=== Section Start ===

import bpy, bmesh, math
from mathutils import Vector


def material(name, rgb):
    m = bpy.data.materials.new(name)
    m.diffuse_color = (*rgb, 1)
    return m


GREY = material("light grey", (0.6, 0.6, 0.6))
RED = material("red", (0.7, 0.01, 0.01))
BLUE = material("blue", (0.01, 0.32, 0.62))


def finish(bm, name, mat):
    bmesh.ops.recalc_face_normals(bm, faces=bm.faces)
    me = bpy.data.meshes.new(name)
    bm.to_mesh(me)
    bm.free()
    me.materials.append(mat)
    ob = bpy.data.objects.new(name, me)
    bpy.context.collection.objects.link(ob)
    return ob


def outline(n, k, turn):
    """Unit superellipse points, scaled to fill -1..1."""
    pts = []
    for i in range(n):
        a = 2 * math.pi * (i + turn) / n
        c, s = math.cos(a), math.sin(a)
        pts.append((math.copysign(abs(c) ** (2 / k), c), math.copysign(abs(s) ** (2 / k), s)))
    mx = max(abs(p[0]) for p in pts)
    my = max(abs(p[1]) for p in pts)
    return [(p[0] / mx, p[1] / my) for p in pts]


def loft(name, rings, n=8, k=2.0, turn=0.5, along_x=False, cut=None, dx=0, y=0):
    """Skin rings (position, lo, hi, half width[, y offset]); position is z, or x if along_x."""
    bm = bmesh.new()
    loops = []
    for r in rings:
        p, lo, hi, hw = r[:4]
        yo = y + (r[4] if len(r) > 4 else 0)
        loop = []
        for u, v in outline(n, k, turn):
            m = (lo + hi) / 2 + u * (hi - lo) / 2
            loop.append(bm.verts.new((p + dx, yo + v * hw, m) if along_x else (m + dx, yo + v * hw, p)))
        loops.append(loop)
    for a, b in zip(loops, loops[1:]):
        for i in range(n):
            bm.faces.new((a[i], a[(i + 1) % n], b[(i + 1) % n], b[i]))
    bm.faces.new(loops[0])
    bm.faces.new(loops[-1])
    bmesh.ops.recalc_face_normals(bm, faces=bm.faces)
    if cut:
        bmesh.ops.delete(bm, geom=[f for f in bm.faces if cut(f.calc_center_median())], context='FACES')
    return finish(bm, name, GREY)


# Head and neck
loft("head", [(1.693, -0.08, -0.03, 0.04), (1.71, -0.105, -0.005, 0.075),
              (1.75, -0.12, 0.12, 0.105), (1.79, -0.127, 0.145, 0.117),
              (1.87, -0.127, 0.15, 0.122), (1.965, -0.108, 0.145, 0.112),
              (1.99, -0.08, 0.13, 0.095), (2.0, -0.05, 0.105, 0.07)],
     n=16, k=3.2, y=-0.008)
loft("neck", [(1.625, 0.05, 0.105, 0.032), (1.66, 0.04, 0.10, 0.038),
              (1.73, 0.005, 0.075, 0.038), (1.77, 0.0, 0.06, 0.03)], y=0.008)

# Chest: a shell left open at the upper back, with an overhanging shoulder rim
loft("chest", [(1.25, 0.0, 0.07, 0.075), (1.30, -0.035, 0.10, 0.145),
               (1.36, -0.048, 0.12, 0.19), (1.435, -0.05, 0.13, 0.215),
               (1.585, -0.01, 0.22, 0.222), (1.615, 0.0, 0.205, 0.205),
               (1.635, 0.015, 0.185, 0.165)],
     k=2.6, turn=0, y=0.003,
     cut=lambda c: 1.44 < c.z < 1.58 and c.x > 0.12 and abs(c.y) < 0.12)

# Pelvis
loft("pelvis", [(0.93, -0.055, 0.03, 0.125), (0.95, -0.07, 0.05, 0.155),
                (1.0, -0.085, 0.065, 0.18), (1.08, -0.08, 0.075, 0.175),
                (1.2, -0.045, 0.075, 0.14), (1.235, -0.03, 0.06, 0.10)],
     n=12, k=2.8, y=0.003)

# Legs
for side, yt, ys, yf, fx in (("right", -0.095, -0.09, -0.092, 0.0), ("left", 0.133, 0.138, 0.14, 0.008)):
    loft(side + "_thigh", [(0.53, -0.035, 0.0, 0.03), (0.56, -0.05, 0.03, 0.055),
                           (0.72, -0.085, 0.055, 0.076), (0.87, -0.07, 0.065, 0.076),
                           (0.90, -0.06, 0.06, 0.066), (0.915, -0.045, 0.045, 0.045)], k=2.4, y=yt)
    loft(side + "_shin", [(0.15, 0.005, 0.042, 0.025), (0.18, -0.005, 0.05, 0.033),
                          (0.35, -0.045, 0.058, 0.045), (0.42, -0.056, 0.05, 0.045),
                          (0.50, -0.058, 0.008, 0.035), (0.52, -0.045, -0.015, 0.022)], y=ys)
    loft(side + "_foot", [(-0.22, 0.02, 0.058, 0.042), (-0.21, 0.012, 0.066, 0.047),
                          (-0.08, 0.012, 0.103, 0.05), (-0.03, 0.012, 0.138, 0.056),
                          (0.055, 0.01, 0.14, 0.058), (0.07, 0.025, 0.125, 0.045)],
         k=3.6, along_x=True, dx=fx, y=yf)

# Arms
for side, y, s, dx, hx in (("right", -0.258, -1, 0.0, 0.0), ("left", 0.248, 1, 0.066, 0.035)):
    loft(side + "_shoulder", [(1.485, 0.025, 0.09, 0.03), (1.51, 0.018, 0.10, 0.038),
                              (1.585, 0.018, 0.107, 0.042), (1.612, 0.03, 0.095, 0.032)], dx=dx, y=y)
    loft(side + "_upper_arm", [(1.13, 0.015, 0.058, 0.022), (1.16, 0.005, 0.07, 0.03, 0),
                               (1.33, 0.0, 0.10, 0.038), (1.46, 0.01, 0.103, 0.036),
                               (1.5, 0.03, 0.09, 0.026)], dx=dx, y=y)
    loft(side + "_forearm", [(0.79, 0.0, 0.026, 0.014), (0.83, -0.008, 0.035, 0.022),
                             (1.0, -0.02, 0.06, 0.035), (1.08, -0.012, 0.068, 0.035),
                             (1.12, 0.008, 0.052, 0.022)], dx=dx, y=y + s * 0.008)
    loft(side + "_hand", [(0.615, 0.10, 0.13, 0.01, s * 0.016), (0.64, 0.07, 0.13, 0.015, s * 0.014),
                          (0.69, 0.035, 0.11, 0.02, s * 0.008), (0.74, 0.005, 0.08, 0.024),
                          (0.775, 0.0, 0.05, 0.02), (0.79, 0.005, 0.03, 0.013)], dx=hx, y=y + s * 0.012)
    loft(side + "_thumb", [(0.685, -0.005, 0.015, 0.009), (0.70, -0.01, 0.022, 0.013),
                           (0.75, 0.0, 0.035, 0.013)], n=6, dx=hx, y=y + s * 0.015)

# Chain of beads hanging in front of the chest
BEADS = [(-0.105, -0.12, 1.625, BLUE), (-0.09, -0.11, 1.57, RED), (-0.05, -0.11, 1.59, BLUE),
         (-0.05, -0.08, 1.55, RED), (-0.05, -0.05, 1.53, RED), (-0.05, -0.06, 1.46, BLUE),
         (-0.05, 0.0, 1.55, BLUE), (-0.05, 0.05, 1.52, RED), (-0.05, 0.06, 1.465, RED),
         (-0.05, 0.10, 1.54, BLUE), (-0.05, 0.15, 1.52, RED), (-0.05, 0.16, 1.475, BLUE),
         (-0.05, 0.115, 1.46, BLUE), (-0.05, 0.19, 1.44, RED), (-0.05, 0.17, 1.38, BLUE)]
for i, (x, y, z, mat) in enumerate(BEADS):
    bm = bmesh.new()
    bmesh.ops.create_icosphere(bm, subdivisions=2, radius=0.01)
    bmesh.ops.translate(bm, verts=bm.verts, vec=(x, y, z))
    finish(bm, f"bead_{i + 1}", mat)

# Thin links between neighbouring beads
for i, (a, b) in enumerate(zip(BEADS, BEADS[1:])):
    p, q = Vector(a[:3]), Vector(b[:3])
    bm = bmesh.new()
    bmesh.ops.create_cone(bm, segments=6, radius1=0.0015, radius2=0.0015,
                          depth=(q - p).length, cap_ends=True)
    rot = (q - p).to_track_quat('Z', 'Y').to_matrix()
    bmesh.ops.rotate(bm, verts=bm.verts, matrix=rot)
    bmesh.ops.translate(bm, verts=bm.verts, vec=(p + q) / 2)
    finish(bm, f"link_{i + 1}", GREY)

=== Section End ===

_What to do_. The answer must consist of each line from the entries that contains the string "loops".

_Completed exercise_.
    loops = []
        loops.append(loop)
    for a, b in zip(loops, loops[1:]):
    bm.faces.new(loops[0])
    bm.faces.new(loops[-1])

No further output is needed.